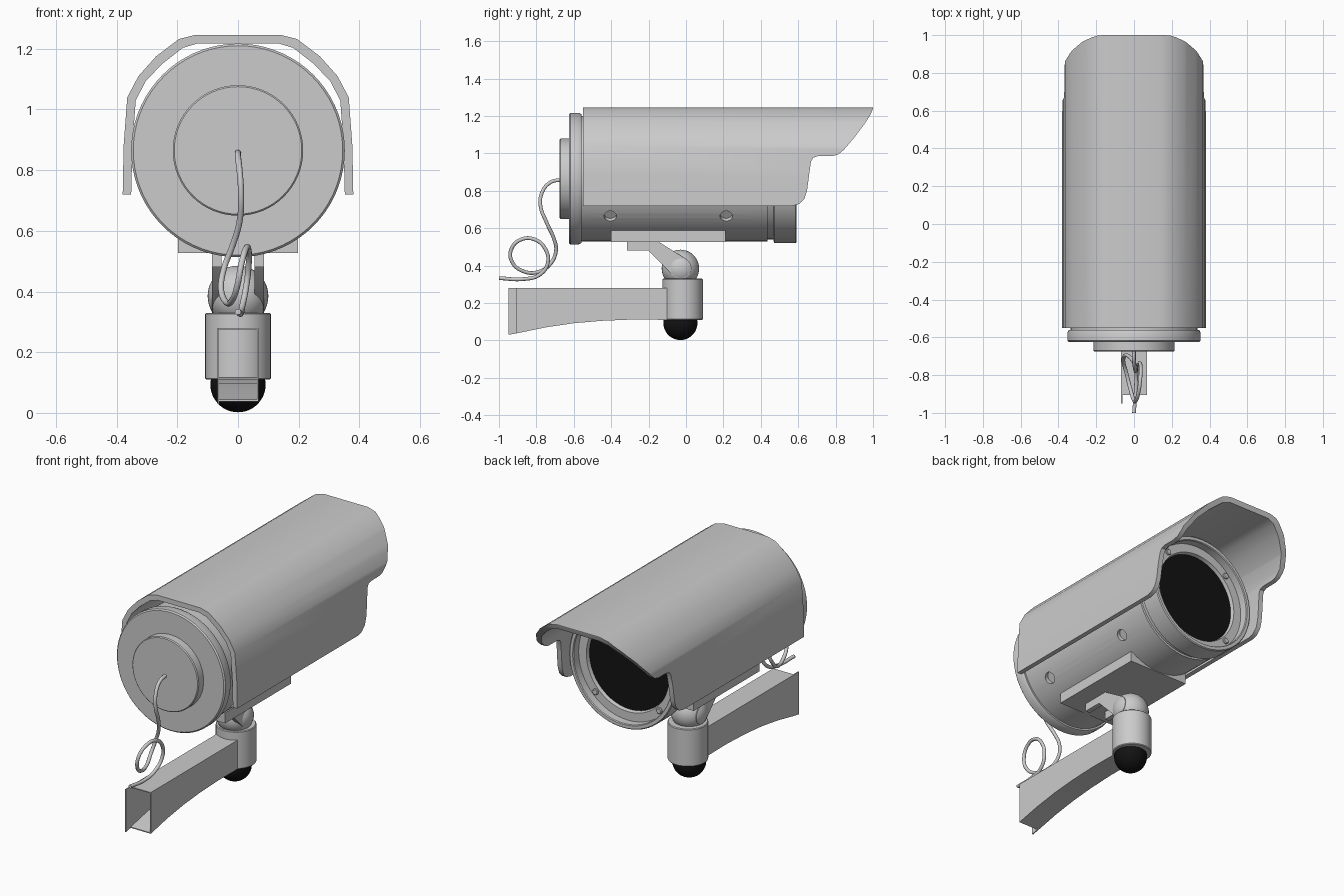
import bpy, bmesh, math
from mathutils import Matrix, Vector

if "Cube" in bpy.data.objects:
    bpy.data.objects.remove(bpy.data.objects["Cube"])

AXIS_Z = 0.865  # height of the camera body's axis

black = bpy.data.materials.new("black")
black.diffuse_color = (0.006, 0.006, 0.006, 1)
black.use_nodes = True
black.node_tree.nodes["Principled BSDF"].inputs["Base Color"].default_value = black.diffuse_color


def make(name, bm, mat=None):
    bmesh.ops.recalc_face_normals(bm, faces=bm.faces)
    me = bpy.data.meshes.new(name)
    bm.to_mesh(me)
    bm.free()
    ob = bpy.data.objects.new(name, me)
    bpy.context.collection.objects.link(ob)
    if mat:
        me.materials.append(mat)
    return ob


def activate(ob):
    bpy.ops.object.select_all(action='DESELECT')
    ob.select_set(True)
    bpy.context.view_layer.objects.active = ob


def smooth(ob, angle=30):
    activate(ob)
    bpy.ops.object.shade_smooth_by_angle(angle=math.radians(angle))
    return ob


def boolean(ob, cutter, op):
    cutter.hide_render = True
    m = ob.modifiers.new("cut", 'BOOLEAN')
    m.operation, m.object, m.solver = op, cutter, 'EXACT'
    activate(ob)
    bpy.ops.object.modifier_apply(modifier=m.name)
    bpy.data.objects.remove(cutter)


def prism(name, pts, a, b, axis):
    """Closed outline extruded along x (outline in y,z) or y (outline in x,z)."""
    bm = bmesh.new()
    put = (lambda p, w: (w, p[0], p[1])) if axis == 'x' else (lambda p, w: (p[0], w, p[1]))
    lo = [bm.verts.new(put(p, a)) for p in pts]
    hi = [bm.verts.new(put(p, b)) for p in pts]
    bm.faces.new(lo)
    bm.faces.new(hi[::-1])
    for i in range(len(pts)):
        j = (i + 1) % len(pts)
        bm.faces.new((lo[i], lo[j], hi[j], hi[i]))
    return make(name, bm)


def lathe(name, prof, center, axis='y', n=64, mat=None):
    """Spin (radius, height) outline around an axis through center."""
    bm = bmesh.new()
    rings = []
    for r, h in prof:
        if r == 0:
            rings.append([bm.verts.new((0, 0, h))] * n)
        else:
            rings.append([bm.verts.new((r * math.cos(2 * math.pi * k / n),
                                        r * math.sin(2 * math.pi * k / n), h)) for k in range(n)])
    for a, b in zip(rings, rings[1:]):
        for k in range(n):
            l = (k + 1) % n
            bm.faces.new(list(dict.fromkeys((a[k], a[l], b[l], b[k]))))
    if axis == 'y':
        bm.transform(Matrix.Rotation(-math.pi / 2, 4, 'X'))
    bm.transform(Matrix.Translation(center))
    return smooth(make(name, bm, mat))


def ball(name, r, center, mat=None):
    bm = bmesh.new()
    bmesh.ops.create_uvsphere(bm, u_segments=40, v_segments=24, radius=r,
                              matrix=Matrix.Translation(center))
    return smooth(make(name, bm, mat), 40)


C = (0, 0, AXIS_Z)

# Camera body with groove, front rim and recessed face
body = lathe("camera_body", [(0, -0.57), (0.335, -0.57), (0.335, 0.435), (0.325, 0.437),
                             (0.325, 0.468), (0.345, 0.47), (0.345, 0.585), (0.34, 0.59),
                             (0.322, 0.59), (0.318, 0.585), (0.318, 0.54), (0.268, 0.54),
                             (0.262, 0.515), (0, 0.515)], C)

# Recessed screw holes along both lower sides
for y in (-0.405, 0.215):
    for s in (1, -1):
        d = Vector((s * 0.8, 0, -0.6))
        bm = bmesh.new()
        bmesh.ops.create_cone(bm, cap_ends=True, segments=24, radius1=0.033, radius2=0.033, depth=0.08,
                              matrix=Matrix.Translation(Vector((0, y, AXIS_Z)) + d * 0.35)
                              @ d.to_track_quat('Z', 'Y').to_matrix().to_4x4())
        boolean(body, make("hole_cutter", bm), 'DIFFERENCE')
smooth(body)

lathe("lens_glass", [(0, 0.51), (0.262, 0.51), (0.262, 0.52), (0, 0.52)], C, mat=black)

# Four screws on the front ring
for sx in (1, -1):
    for sz in (1, -1):
        lathe("front_screw", [(0, 0.535), (0.018, 0.535), (0.018, 0.546), (0.014, 0.55), (0, 0.55)],
              (sx * 0.207, 0, AXIS_Z + sz * 0.207), n=20)

# Back plate and cable cap
lathe("back_plate", [(0, -0.625), (0.345, -0.625), (0.352, -0.618), (0.352, -0.575),
                     (0.345, -0.56), (0, -0.56)], C, n=72)
lathe("back_cap", [(0, -0.675), (0.21, -0.675), (0.215, -0.67), (0.215, -0.62), (0, -0.62)], C)

# Sun hood: arched shell trimmed by a side outline
outer = [(0.38, 0.72), (0.377, 0.88), (0.365, 1.04), (0.328, 1.11), (0.27, 1.175),
         (0.195, 1.232), (0.14, 1.246)]
inner = [(0.352, 0.72), (0.348, 0.88), (0.337, 1.03), (0.304, 1.093), (0.25, 1.15),
         (0.182, 1.203), (0.135, 1.217)]
flip = lambda ps: [(-x, z) for x, z in reversed(ps)]
hood = prism("sun_hood", outer + flip(outer) + [(-x, z) for x, z in inner] + inner[::-1],
             -0.55, 1.1, 'y')
trim = prism("hood_trim", [(-0.7, 0.6), (0.57, 0.6), (0.57, 0.72), (0.605, 0.73), (0.633, 0.757),
                           (0.647, 0.8), (0.66, 0.9), (0.668, 0.955), (0.68, 0.977), (0.705, 0.985),
                           (0.785, 0.986), (0.815, 0.995), (0.845, 1.02), (0.9, 1.085),
                           (0.96, 1.165), (0.988, 1.21), (1.0, 1.24), (1.0, 1.3), (-0.7, 1.3)],
             -0.6, 0.6, 'x')
boolean(hood, trim, 'INTERSECT')
smooth(hood, 35)

# Mounting plate under the body
prism("mount_plate", [(-0.4, 0.527), (0.21, 0.527), (0.21, 0.588), (-0.4, 0.588)], -0.197, 0.197, 'x')

# Two fork arms reaching down to the ball joint
end = [(-0.03 + 0.057 * math.cos(math.radians(a)), 0.387 + 0.057 * math.sin(math.radians(a)))
       for a in range(-125, 56, 18)]
fork = [(-0.315, 0.53), (-0.315, 0.48), (-0.2, 0.48)] + end + [(-0.15, 0.53)]
for s in (1, -1):
    smooth(prism("fork_arm", fork, s * 0.055, s * 0.085, 'x'))

# Ball joint, holder and dark dome
ball("ball_joint", 0.1, (0, -0.03, 0.385))
lathe("joint_holder", [(0, 0.11), (0.105, 0.11), (0.108, 0.114), (0.108, 0.326), (0.104, 0.33),
                       (0, 0.33)], (0, -0.018, 0), 'z', 48)
ball("dark_dome", 0.091, (0, -0.03, 0.093), black)

# Hollow wall arm: two sides, top and curved bottom
low = [(-0.1, 0.11), (-0.28, 0.112), (-0.45, 0.105), (-0.6, 0.092), (-0.75, 0.07), (-0.905, 0.038)]
T = 0.006
prism("arm_right_side", [(-0.905, 0.28), (-0.1, 0.28)] + low, 0.068 - T, 0.068, 'x')
prism("arm_left_side", [(-0.95, 0.28), (-0.1, 0.28)] + low + [(-0.95, 0.03)], -0.068, -0.068 + T, 'x')
prism("arm_top", [(-0.905, 0.28 - T), (-0.1, 0.28 - T), (-0.1, 0.28), (-0.905, 0.28)],
      -0.067, 0.067, 'x')
smooth(prism("arm_bottom", low + [(y, z + T) for y, z in reversed(low)], -0.067, 0.067, 'x'))

# Looped cable
path = [(0, -0.66, 0.86), (0, -0.725, 0.845), (0.006, -0.77, 0.79), (0.01, -0.778, 0.72),
        (0.005, -0.745, 0.63), (-0.022, -0.705, 0.54), (-0.045, -0.695, 0.48), (-0.056, -0.725, 0.41),
        (-0.04, -0.79, 0.366), (-0.02, -0.87, 0.37), (-0.002, -0.93, 0.42), (0.01, -0.935, 0.485),
        (0.025, -0.885, 0.538), (0.034, -0.81, 0.54), (0.035, -0.75, 0.485), (0.026, -0.74, 0.41),
        (0.014, -0.785, 0.35), (0.01, -0.87, 0.328), (0.0, -1.0, 0.333)]
cu = bpy.data.curves.new("cable", 'CURVE')
cu.dimensions = '3D'
cu.bevel_depth, cu.bevel_resolution, cu.resolution_u, cu.use_fill_caps = 0.01, 3, 8, True
sp = cu.splines.new('BEZIER')
sp.bezier_points.add(len(path) - 1)
for bp, co in zip(sp.bezier_points, path):
    bp.co = co
    bp.handle_left_type = bp.handle_right_type = 'AUTO'
cable = bpy.data.objects.new("cable", cu)
bpy.context.collection.objects.link(cable)
activate(cable)
bpy.ops.object.convert(target='MESH')
smooth(bpy.context.view_layer.objects.active, 40)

══════════

• WHAT IS BEING ASKED: Work out how many lines of the material include "name", then report only that count.

• TASK RESPONSE: 10